“We face a fiscal cliff,” said Rep. Chris Van Hollen, D-Md., on CNN. “They (Republicans) face a very important question on this fiscal cliff. Are they going to drive off the fiscal cliff with the message that nobody in the country gets tax relief unless very high income earners get a bonus tax break? That’s the message they want to send to the American people. I just think it’s unsustainable.”
Van Hollen is among those who favor tax increases as a way to reduce the national deficit.
“The president’s talked about it, combination of cuts but also revenue,” he said. “And it’s very clear from the exit polling that a majority of Americans recognize that we need to share responsibility in reducing the deficit. That means asking higher income earners to contribute more to reducing the deficit.
“So, that was one of the clear messages that was one of the central themes in this campaign. The president won.
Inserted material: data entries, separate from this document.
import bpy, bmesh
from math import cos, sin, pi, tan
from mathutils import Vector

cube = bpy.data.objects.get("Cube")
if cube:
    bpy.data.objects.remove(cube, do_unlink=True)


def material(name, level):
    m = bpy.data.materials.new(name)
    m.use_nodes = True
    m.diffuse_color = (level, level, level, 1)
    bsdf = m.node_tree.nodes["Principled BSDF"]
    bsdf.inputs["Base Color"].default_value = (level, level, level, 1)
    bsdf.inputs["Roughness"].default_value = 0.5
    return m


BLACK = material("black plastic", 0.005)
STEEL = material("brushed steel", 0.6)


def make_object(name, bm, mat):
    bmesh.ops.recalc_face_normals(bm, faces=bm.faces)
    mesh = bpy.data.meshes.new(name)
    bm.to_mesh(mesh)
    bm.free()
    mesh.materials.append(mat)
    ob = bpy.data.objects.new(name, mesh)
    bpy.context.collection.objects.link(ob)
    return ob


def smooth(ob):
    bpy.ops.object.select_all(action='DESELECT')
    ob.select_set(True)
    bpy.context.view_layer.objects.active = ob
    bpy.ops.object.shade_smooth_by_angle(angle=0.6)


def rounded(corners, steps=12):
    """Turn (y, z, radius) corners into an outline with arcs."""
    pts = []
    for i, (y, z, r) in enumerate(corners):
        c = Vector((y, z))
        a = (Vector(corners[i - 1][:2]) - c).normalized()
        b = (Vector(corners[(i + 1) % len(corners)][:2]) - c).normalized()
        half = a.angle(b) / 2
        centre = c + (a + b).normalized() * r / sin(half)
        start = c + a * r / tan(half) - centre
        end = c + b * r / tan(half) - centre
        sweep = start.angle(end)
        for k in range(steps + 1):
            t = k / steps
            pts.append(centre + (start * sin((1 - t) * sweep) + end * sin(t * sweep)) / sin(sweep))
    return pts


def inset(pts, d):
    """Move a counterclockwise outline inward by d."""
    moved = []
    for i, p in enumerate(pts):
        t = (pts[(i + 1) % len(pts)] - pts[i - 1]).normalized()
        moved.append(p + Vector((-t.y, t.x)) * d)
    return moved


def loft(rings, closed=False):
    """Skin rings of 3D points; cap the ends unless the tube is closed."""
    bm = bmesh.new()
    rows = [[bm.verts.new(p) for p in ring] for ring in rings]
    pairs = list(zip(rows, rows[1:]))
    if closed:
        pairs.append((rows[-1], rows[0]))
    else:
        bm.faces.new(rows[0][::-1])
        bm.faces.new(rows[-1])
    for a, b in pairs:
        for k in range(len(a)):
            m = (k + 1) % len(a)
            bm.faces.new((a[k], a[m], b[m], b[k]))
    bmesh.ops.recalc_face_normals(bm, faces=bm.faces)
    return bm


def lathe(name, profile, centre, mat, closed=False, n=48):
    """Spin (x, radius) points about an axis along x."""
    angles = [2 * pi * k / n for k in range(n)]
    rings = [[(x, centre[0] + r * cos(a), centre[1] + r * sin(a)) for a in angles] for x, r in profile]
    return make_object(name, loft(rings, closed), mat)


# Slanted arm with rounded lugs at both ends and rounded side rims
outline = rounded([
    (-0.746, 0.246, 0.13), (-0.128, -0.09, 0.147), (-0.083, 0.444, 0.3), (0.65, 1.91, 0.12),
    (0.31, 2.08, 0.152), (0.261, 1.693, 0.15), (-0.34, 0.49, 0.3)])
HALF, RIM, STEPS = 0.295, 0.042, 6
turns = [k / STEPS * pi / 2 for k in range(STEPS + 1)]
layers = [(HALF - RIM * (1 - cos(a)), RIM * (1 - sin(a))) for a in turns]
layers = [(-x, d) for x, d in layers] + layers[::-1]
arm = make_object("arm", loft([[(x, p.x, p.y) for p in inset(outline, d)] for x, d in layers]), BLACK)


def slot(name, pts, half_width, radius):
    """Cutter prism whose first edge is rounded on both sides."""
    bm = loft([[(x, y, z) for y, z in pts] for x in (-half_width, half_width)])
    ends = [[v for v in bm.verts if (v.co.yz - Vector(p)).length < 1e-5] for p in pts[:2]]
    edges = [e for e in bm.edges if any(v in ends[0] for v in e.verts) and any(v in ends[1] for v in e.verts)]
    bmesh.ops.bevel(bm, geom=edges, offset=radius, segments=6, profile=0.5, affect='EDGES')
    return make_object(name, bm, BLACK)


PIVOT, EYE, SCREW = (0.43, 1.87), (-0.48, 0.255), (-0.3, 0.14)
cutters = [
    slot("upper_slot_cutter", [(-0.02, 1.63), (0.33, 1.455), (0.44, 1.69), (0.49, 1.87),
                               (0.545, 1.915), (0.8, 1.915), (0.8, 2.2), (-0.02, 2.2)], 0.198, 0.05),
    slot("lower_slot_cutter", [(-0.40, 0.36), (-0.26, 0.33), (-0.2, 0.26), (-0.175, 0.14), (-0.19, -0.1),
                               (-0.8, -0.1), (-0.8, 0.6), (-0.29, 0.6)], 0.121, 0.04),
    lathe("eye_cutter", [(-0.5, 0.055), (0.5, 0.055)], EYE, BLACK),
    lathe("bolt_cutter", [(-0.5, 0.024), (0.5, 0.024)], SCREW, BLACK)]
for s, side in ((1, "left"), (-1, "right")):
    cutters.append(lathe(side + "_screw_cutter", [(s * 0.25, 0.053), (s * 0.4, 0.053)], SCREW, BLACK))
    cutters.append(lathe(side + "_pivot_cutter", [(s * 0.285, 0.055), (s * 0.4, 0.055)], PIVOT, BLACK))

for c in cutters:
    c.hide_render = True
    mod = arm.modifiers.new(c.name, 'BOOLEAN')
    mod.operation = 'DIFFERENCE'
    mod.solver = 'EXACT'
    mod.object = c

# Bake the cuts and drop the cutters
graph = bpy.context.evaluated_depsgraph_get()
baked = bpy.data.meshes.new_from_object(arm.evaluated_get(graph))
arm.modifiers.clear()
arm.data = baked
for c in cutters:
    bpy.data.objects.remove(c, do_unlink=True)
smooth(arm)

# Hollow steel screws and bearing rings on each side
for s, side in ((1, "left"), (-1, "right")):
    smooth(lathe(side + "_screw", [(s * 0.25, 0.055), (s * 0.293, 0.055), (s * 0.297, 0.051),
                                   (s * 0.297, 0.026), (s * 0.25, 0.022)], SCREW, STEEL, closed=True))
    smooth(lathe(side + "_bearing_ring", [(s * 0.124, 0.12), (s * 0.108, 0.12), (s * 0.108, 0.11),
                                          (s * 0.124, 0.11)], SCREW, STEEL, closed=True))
And I think it’s important that Republicans on the Hill recognize that the American people have said, balanced approach is necessary, we get our deficit under control.”
Margaret Hoover, a Republican political analyst, told Van Hollen that “exit polling actually showed, ‘Should taxes be raised to help cut the budget deficit?’ and 63 percent of exit pollers said no.”
Van Hollen responded, “All the exit polling I’ve seen shows that people said yes when it comes to people over $250,000 contributing more to reduce the deficit. When you ask people whether everybody should face a tax increase, they say no. That’s not what the president has called for. The president’s been very clear throughout this campaign. He has asked people over $250,000 to pay – go back to Clinton era rates on the amount of money above $250,000.”
Conservative radio host Rush Limbaugh said Wednesday it’s actually Democrat policies of massive borrowing and spending that’s pushing the nation over the edge.
“We are going over a financial cliff. Everybody in the Obama camp knows we are going over the financial cliff whether we raise taxes on the rich or not,” Limbaugh explained. “Raising taxes, confiscating the wealthy’s money would not save us. There isn’t the money. But this is how this works now. This is how they do it. … It’s not Obama, you see, whose policies are going to take us over the financial cliff. It’s these Republican creeps that won’t go along with tax increases.”
But will Republicans draw a line in the sand, or will they go along with tax hikes?
Speaker of the House John Boehner, R-Ohio, told reporters Wednesday afternoon he’s ready to deal with Obama to avoid plunging off the cliff.
“If there is a mandate in yesterday’s results, it is a mandate for us to find a way to work together on solutions to the challenges we face together as a nation,” Boehner said. “For purposes of forging a bipartisan agreement that begins to solve the problem, we’re willing to accept new revenue, under the right conditions.”
Among the conditions for higher taxes would be a renovated tax code.
“Does the increased revenue come from government taking a larger share of what the American people earn through higher tax rates?” Boehner asked. “Or does it come as the byproduct of a growing economy, energized by a simpler, cleaner, fairer tax code, with fewer loopholes, and lower rates for all?”
He noted, “We can’t solve the problem of our fiscal imbalance overnight … This is going to take time.”
Vice President Joe Biden said Wednesday both he and Obama were eager to avoid to the fiscal cliff.
“We’re going to have to compromise, too. It’s not like we’re going to go in and say this is our deal. Take it or leave it,” Biden said.